Fr. Misael Karydis served at Holy Trinity Greek Church in New Orleans from 1881 to 1901. Throughout the 1880s, he was the only Orthodox priest in between the Atlantic and Pacific Coasts, and even in the 1890s, he was basically the only Orthodox priest in the American South. As such, his duties were not limited to the New Orleans parish alone.
In 1886, Karydis stopped in Chicago en route from New York back to New Orleans. I don’t know why he was in New York, but when he got to Chicago, he was met by a multiethnic community of Orthodox Christians. From the Chicago Herald (5/31/1886):
As novel a church service as any that ever took place in Chicago was that of Rev. Dr. Mixall, of the Greek Church, at Berry’s Hall, corner of Washington Boulevard and Sangamon street, at 9:30 yesterday morning. There is no Greek church in this city, and never has been, and, aside from the novelty of the service on this account, it was made still more peculiar by reason of the mixed character of the audience which required that the services be conducted in the Greek and Slav tongues at the same time.
Dr. Mixall is the pastor of the Greek Church in New Orleans, and was passing through the city on his way home from New York. An altar had been improvised out of two dry goods boxes, covered with sheeting. On the larger six candles were placed, and two on the smaller beside some bread, a spear-shaped knife and a chalice of wine.
Dr. Mixall is a stout, flord-faced man, with long, wavy hair, a high forehead and thick moustache and chin beard. When he entered the church his congregation rose to greet him, and when he stepped aside at the altar to put on his robes of office, which are similar in many respects to those of the Romish Church, five Greeks with musical voices stepped up to one side of the altar and a score of Slavs to the other side. The mass was intoned first by the Greeks and then by the Slavs, but the service, aside from this dual character and the quaint music of the singers, was not much unlike the Catholic church service.
I find it especially interesting that there were two sets of chanters, and that the service was done in both Greek and Slavonic. It’s not clear from the description whether the Greeks and Slavs went back-and-forth in their singing, or whether the Greeks did the first half of the service and the Slavs the second. Either way, it was an creative way to deal with the multiethnic situation.
The Herald went on to explain that almost 100 people attended the service, despite the fact that only a part of the Orthodox community had been notified of Fr. Misael’s arrival. And they were generous, too — the newspaper reporter was impressed with the size of the collection, saying that it was “far more liberal than those in English-speaking churches.” The reporter concluded, “It is likely that Dr. Mixall’s visit will result in the founding of a Greek church in this city.”
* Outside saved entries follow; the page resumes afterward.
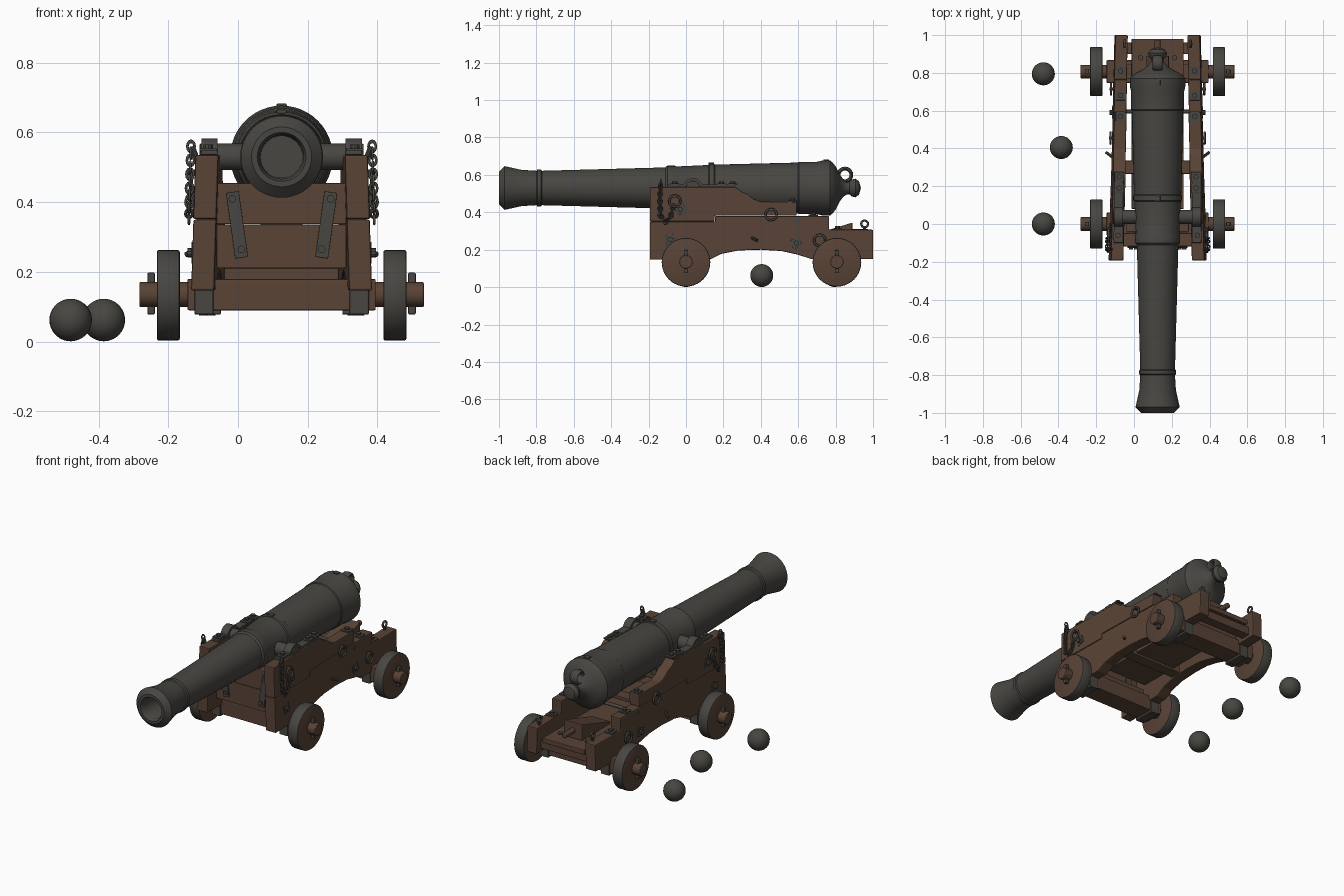
import bpy, bmesh, math
from mathutils import Matrix, Vector

if "Cube" in bpy.data.objects:
    bpy.data.objects.remove(bpy.data.objects["Cube"])

CX = 0.125          # carriage centre line
AXIS_Z = 0.53       # barrel axis height
AXLES = {"front": 0.0, "rear": 0.807}
SIDES = {"right": -1, "left": 1}


def material(name, rgb):
    m = bpy.data.materials.new(name)
    m.use_nodes = True
    m.diffuse_color = (*rgb, 1)
    m.node_tree.nodes["Principled BSDF"].inputs["Base Color"].default_value = (*rgb, 1)
    return m


WOOD = material("brown wood", (0.1, 0.056, 0.037))
IRON = material("dark iron", (0.064, 0.061, 0.053))


def finish(name, bm, mats, bevel=0, smooth=True):
    """Turn a bmesh into an object; x is measured from the carriage centre."""
    bmesh.ops.recalc_face_normals(bm, faces=bm.faces)
    mesh = bpy.data.meshes.new(name)
    bm.to_mesh(mesh)
    bm.free()
    ob = bpy.data.objects.new(name, mesh)
    bpy.context.collection.objects.link(ob)
    ob.location.x = CX
    for m in mats:
        mesh.materials.append(m)
    if smooth:
        bpy.ops.object.select_all(action='DESELECT')
        ob.select_set(True)
        bpy.context.view_layer.objects.active = ob
        bpy.ops.object.shade_smooth_by_angle(angle=math.radians(35))
    if bevel:
        mod = ob.modifiers.new("bevel", 'BEVEL')
        mod.width = bevel
        mod.segments = 2
        mod.limit_method = 'ANGLE'
    return ob


def box(name, loc, size, mat, rot=(0, 'X'), bevel=0.004):
    bm = bmesh.new()
    m = Matrix.Translation(loc) @ Matrix.Rotation(rot[0], 4, rot[1]) @ Matrix.Diagonal((*size, 1))
    bmesh.ops.create_cube(bm, size=1, matrix=m)
    return finish(name, bm, [mat], bevel, False)


def rod(name, a, b, r, mat, sides=20, bevel=0):
    a, b = Vector(a), Vector(b)
    bm = bmesh.new()
    m = Matrix.Translation((a + b) / 2) @ (b - a).to_track_quat('Z', 'Y').to_matrix().to_4x4()
    bmesh.ops.create_cone(bm, cap_ends=True, segments=sides, radius1=r, radius2=r,
                          depth=(b - a).length, matrix=m)
    return finish(name, bm, [mat], bevel)


def lathe(name, profile, mat, steps=48):
    """Spin (y, radius) points about the barrel axis."""
    bm = bmesh.new()
    vs = [bm.verts.new((r, y, 0)) for y, r in profile]
    es = [bm.edges.new(p) for p in zip(vs, vs[1:])]
    bmesh.ops.spin(bm, geom=vs + es, cent=(0, 0, 0), axis=(0, 1, 0), angle=math.tau, steps=steps)
    bmesh.ops.remove_doubles(bm, verts=bm.verts, dist=1e-4)
    bmesh.ops.translate(bm, verts=bm.verts, vec=(0, 0, AXIS_Z))
    return finish(name, bm, [mat])


def ring(name, loc, major, minor, rot=(0, 0, 0), stretch=(1, 1, 1), segs=20):
    bpy.ops.mesh.primitive_torus_add(major_radius=major, minor_radius=minor, major_segments=segs,
                                     minor_segments=8, rotation=rot,
                                     location=(loc[0] + CX, loc[1], loc[2]))
    ob = bpy.context.object
    ob.name = name
    ob.scale = stretch
    ob.data.materials.append(IRON)
    bpy.ops.object.shade_smooth_by_angle(angle=math.radians(60))
    return ob


def cheek_mid(y, z):
    """Half distance between the cheeks, which lean inward and converge to the rear."""
    return 0.228 - 0.026 * (y + 0.19) - 0.032 * (z - 0.1)


def cheek_plank(name, side, outline):
    bm = bmesh.new()
    rows = [[bm.verts.new((side * (cheek_mid(y, z) + d), y, z)) for y, z in outline]
            for d in (-0.033, 0.033)]
    for row in rows:
        bm.faces.new(row)
    n = len(outline)
    for i in range(n):
        j = (i + 1) % n
        bm.faces.new((rows[0][i], rows[0][j], rows[1][j], rows[1][i]))
    return finish(name, bm, [WOOD], 0.005, False)


# Barrel with bored muzzle, reinforcing bands and rear button
lathe("barrel", [
    (-0.8, 0), (-0.8, 0.06), (-0.985, 0.063), (-1, 0.07), (-1, 0.086), (-0.97, 0.117),
    (-0.93, 0.108), (-0.88, 0.097), (-0.8, 0.092), (-0.795, 0.098), (-0.775, 0.098),
    (-0.77, 0.092), (-0.11, 0.11), (-0.1, 0.119), (-0.06, 0.119), (-0.05, 0.115),
    (0.12, 0.123), (0.125, 0.129), (0.15, 0.129), (0.155, 0.125), (0.6, 0.136),
    (0.605, 0.14), (0.7, 0.14), (0.73, 0.147), (0.77, 0.147), (0.785, 0.135), (0.8, 0.115),
    (0.82, 0.075), (0.84, 0.048), (0.86, 0.034), (0.875, 0.034), (0.885, 0.045),
    (0.905, 0.05), (0.925, 0.036), (0.935, 0)], IRON)
ring("breech_ring", (0, 0.85, 0.6), 0.034, 0.01, (0, math.pi / 2, 0), (1, 1, 2.6))
box("rear_sight", (0, 0.75, 0.677), (0.03, 0.03, 0.012), IRON)
box("vent_patch", (0, 0.135, 0.66), (0.03, 0.03, 0.012), IRON)
rod("trunnions", (-0.235, 0.037, AXIS_Z), (0.235, 0.037, AXIS_Z), 0.038, IRON, 32, 0.003)

# Cheek outlines as (y, z)
LOWER = [(-0.193, 0.147), (0.13, 0.148), (0.19, 0.178), (0.28, 0.196), (0.4, 0.2), (0.51, 0.193),
         (0.6, 0.173), (0.67, 0.15), (1, 0.15), (1, 0.307), (0.765, 0.307), (0.765, 0.38),
         (0.155, 0.38), (0.155, 0.35), (-0.193, 0.35)]
UPPER = [(-0.193, 0.352), (0.153, 0.352), (0.153, 0.382), (0.592, 0.382), (0.592, 0.455),
         (0.4, 0.457), (0.36, 0.472), (0.33, 0.498), (0.295, 0.512), (0.265, 0.535),
         (-0.193, 0.535)]

for label, s in SIDES.items():
    def at(y, z, out=0.0):
        return Vector((s * (cheek_mid(y, z) + out), y, z))

    cheek_plank(label + "_cheek_lower", s, LOWER)
    cheek_plank(label + "_cheek_upper", s, UPPER)

    # Cap over the trunnion
    rod(label + "_cap_arch", at(0.037, AXIS_Z, -0.025), at(0.037, AXIS_Z, 0.022), 0.053, IRON, 32)
    box(label + "_cap_strap", at(0.08, 0.542), (0.05, 0.36, 0.014), IRON)
    for y, z in ((-0.06, 0.55), (0.19, 0.55), (0.25, 0.55), (0.57, 0.458), (0.68, 0.383),
                 (0.81, 0.31)):
        box(label + "_top_plate", at(y, z), (0.05, 0.05, 0.008), IRON, bevel=0.001)
        rod(label + "_top_bolt", at(y, z), at(y, z) + Vector((0, 0, 0.016)), 0.014, IRON, 10)

    # Side plates, ring bolts and hook
    for y, z in ((-0.03, 0.415), (-0.085, 0.255), (0.59, 0.235)):
        box(label + "_side_plate", at(y, z, 0.034), (0.008, 0.05, 0.05), IRON, (0.3, 'X'), 0.001)
        rod(label + "_side_bolt", at(y, z, 0.03), at(y, z, 0.05), 0.014, IRON, 10)
    for y, z in ((-0.06, 0.46), (0.455, 0.388), (0.715, 0.25)):
        rod(label + "_eye_bolt", at(y, z + 0.025, 0.02), at(y, z + 0.025, 0.056), 0.009, IRON, 10)
        ring(label + "_side_ring", at(y, z, 0.047), 0.03, 0.006, (0, math.pi / 2, 0))
    rod(label + "_hook", at(0.35, 0.265, 0.025), at(0.38, 0.25, 0.065), 0.008, IRON, 10)

    # Ring bolt on the tail of the cheek
    rod(label + "_tail_stem", at(0.955, 0.3, -0.015), at(0.955, 0.325, -0.015), 0.008, IRON, 10)
    ring(label + "_tail_ring", at(0.955, 0.338, -0.015), 0.018, 0.006, (0, math.pi / 2, 0))

    # Hanging chain: links threaded along a drooping path
    path = [(-0.135, 0.56), (-0.14, 0.46), (-0.135, 0.38), (-0.105, 0.352), (-0.08, 0.385),
            (-0.065, 0.45)]
    pts = []
    for (y0, z0), (y1, z1) in zip(path, path[1:]):
        n = max(2, round(math.hypot(y1 - y0, z1 - z0) / 0.02))
        pts += [(y0 + (y1 - y0) * k / n, z0 + (z1 - z0) * k / n,
                 math.atan2(z1 - z0, y1 - y0)) for k in range(n)]
    for i, (y, z, a) in enumerate(pts):
        m = Matrix.Rotation(a, 3, 'X') @ Matrix.Rotation(math.pi / 2 * (i % 2), 3, 'Y')
        ring(label + "_chain_link", at(y, z, 0.048), 0.0105, 0.0038, m.to_euler(),
             (1, 1.4, 1), 12)
    rod(label + "_chain_peg", at(-0.135, 0.5, 0.02), at(-0.135, 0.56, 0.045), 0.008, IRON, 10)

    # Iron strap on the front transom, on both its faces
    for y in (-0.122, -0.044):
        box(label + "_transom_strap", (s * 0.128, y, 0.335), (0.037, 0.008, 0.19), IRON,
            (s * 0.14, 'Y'), 0.001)
    for x, z in ((0.141, 0.41), (0.115, 0.265)):
        rod(label + "_strap_bolt", (s * x, -0.135, z), (s * x, -0.11, z), 0.011, IRON, 12)

    # Wheels with iron tyres, axle pins and axle clamps
    for end, y in AXLES.items():
        bm = bmesh.new()
        m = Matrix.Translation((s * 0.325, y, 0.133)) @ Matrix.Rotation(math.pi / 2, 4, 'Y')
        bmesh.ops.create_cone(bm, cap_ends=True, segments=40, radius1=0.13, radius2=0.13,
                              depth=0.066, matrix=m)
        rims = [f for f in bm.faces if len(f.verts) > 4]
        bmesh.ops.bevel(bm, geom=[e for f in rims for e in f.edges], offset=0.006, segments=2,
                        affect='EDGES', profile=0.5)
        for f in bm.faces:
            f.material_index = 0 if len(f.verts) > 4 else 1
        finish(f"{end}_{label}_wheel", bm, [WOOD, IRON])
        box(f"{end}_{label}_axle_pin", (s * 0.374, y, 0.138), (0.022, 0.022, 0.12), IRON)
        box(f"{end}_{label}_axle_clamp", at(y, 0.115), (0.055, 0.135, 0.075), IRON)
        for dy in (-0.05, 0.05):
            rod(f"{end}_{label}_clamp_nut", at(y + dy, 0.075), at(y + dy, 0.1), 0.012, IRON, 8)

# Axletrees
for end, y in AXLES.items():
    rod(end + "_axle", (-0.408, y, 0.135), (0.408, y, 0.135), 0.036, WOOD, 28, 0.004)
    box(end + "_axletree", (0, y, 0.135), (0.54, 0.12, 0.09), WOOD)
    box(end + "_bolster", (0, y, 0.195), (0.33, 0.08, 0.05), WOOD)

# Front transom planks, bed and cross pieces
box("transom_upper", (0, -0.083, 0.396), (0.372, 0.07, 0.118), WOOD)
box("transom_lower", (0, -0.083, 0.273), (0.372, 0.07, 0.126), WOOD)
box("bed_board", (0, 0.53, 0.233), (0.276, 0.9, 0.03), WOOD)
box("tail_beam", (0, 0.93, 0.195), (0.34, 0.06, 0.05), WOOD)
box("middle_beam", (0, 0.3, 0.235), (0.4, 0.07, 0.06), WOOD)
rod("cross_bolt", (-0.235, 0.595, 0.35), (0.235, 0.595, 0.35), 0.01, IRON, 12)

# Elevating wedge with handle
bm = bmesh.new()
ends = [[bm.verts.new((x, y, z)) for y, z in
         ((0.62, 0.248), (0.89, 0.248), (0.89, 0.345), (0.62, 0.262))] for x in (-0.06, 0.06)]
for e in ends:
    bm.faces.new(e)
for i in range(4):
    j = (i + 1) % 4
    bm.faces.new((ends[0][i], ends[0][j], ends[1][j], ends[1][i]))
finish("wedge", bm, [WOOD], 0.004, False)
rod("wedge_handle", (0, 0.88, 0.295), (0, 0.975, 0.295), 0.016, WOOD, 16, 0.005)
for s in (-1, 1):
    rod("bed_bolt", (s * 0.09, 0.88, 0.24), (s * 0.09, 0.88, 0.256), 0.014, IRON, 10)

# Loose shot
for x, y in ((-0.48, 0.795), (-0.385, 0.405), (-0.48, 0)):
    bm = bmesh.new()
    bmesh.ops.create_uvsphere(bm, u_segments=28, v_segments=18, radius=0.061,
                              matrix=Matrix.Translation((x - CX, y, 0.062)))
    finish("shot", bm, [IRON])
In the past, we have discussed at length the later history of Orthodoxy in Chicago — how the community tried to form a parish, but failed, and how, in 1892, separate Greek and Russian parishes were founded almost simultaneously. But Karydis’ visit predates all of that, and his 1886 Divine Liturgy seems to have been the first ever celebrated in Chicago.